TASK DIRECTIONS
In the listing below, find every line containing "finish" and copy it out.

STORED DATA

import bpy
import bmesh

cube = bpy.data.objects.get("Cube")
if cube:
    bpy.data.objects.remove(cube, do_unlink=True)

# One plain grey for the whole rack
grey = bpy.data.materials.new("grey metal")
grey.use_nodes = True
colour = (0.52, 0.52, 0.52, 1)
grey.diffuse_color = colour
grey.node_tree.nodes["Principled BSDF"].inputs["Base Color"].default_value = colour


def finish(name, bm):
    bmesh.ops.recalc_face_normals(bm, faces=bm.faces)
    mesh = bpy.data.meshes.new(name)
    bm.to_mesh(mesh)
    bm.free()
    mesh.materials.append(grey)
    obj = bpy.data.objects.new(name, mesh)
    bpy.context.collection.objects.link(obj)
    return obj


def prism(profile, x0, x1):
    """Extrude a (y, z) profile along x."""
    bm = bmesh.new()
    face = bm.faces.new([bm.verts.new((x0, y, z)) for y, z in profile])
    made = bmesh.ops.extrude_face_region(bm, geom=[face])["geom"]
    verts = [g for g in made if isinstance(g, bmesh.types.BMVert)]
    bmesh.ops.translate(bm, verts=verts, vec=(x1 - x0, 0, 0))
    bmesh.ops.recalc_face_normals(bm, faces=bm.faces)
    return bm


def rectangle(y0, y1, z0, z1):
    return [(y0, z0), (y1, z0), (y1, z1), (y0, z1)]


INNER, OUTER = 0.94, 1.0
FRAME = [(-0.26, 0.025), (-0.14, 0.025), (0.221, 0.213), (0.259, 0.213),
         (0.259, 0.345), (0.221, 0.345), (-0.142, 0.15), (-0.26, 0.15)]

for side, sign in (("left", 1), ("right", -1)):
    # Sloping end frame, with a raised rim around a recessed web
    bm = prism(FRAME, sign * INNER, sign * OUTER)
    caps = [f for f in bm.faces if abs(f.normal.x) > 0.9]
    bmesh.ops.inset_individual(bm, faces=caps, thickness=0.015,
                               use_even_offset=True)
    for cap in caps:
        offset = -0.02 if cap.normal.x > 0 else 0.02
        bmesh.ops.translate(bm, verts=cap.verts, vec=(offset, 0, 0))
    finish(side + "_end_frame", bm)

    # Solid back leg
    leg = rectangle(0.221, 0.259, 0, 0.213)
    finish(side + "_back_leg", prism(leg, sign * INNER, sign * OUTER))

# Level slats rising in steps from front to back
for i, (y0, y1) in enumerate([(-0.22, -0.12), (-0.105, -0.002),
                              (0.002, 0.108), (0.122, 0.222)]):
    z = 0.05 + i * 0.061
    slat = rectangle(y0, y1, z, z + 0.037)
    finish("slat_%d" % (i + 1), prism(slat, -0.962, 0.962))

WORKED SOLUTION
def finish(name, bm):
    finish(side + "_end_frame", bm)
    finish(side + "_back_leg", prism(leg, sign * INNER, sign * OUTER))
    finish("slat_%d" % (i + 1), prism(slat, -0.962, 0.962))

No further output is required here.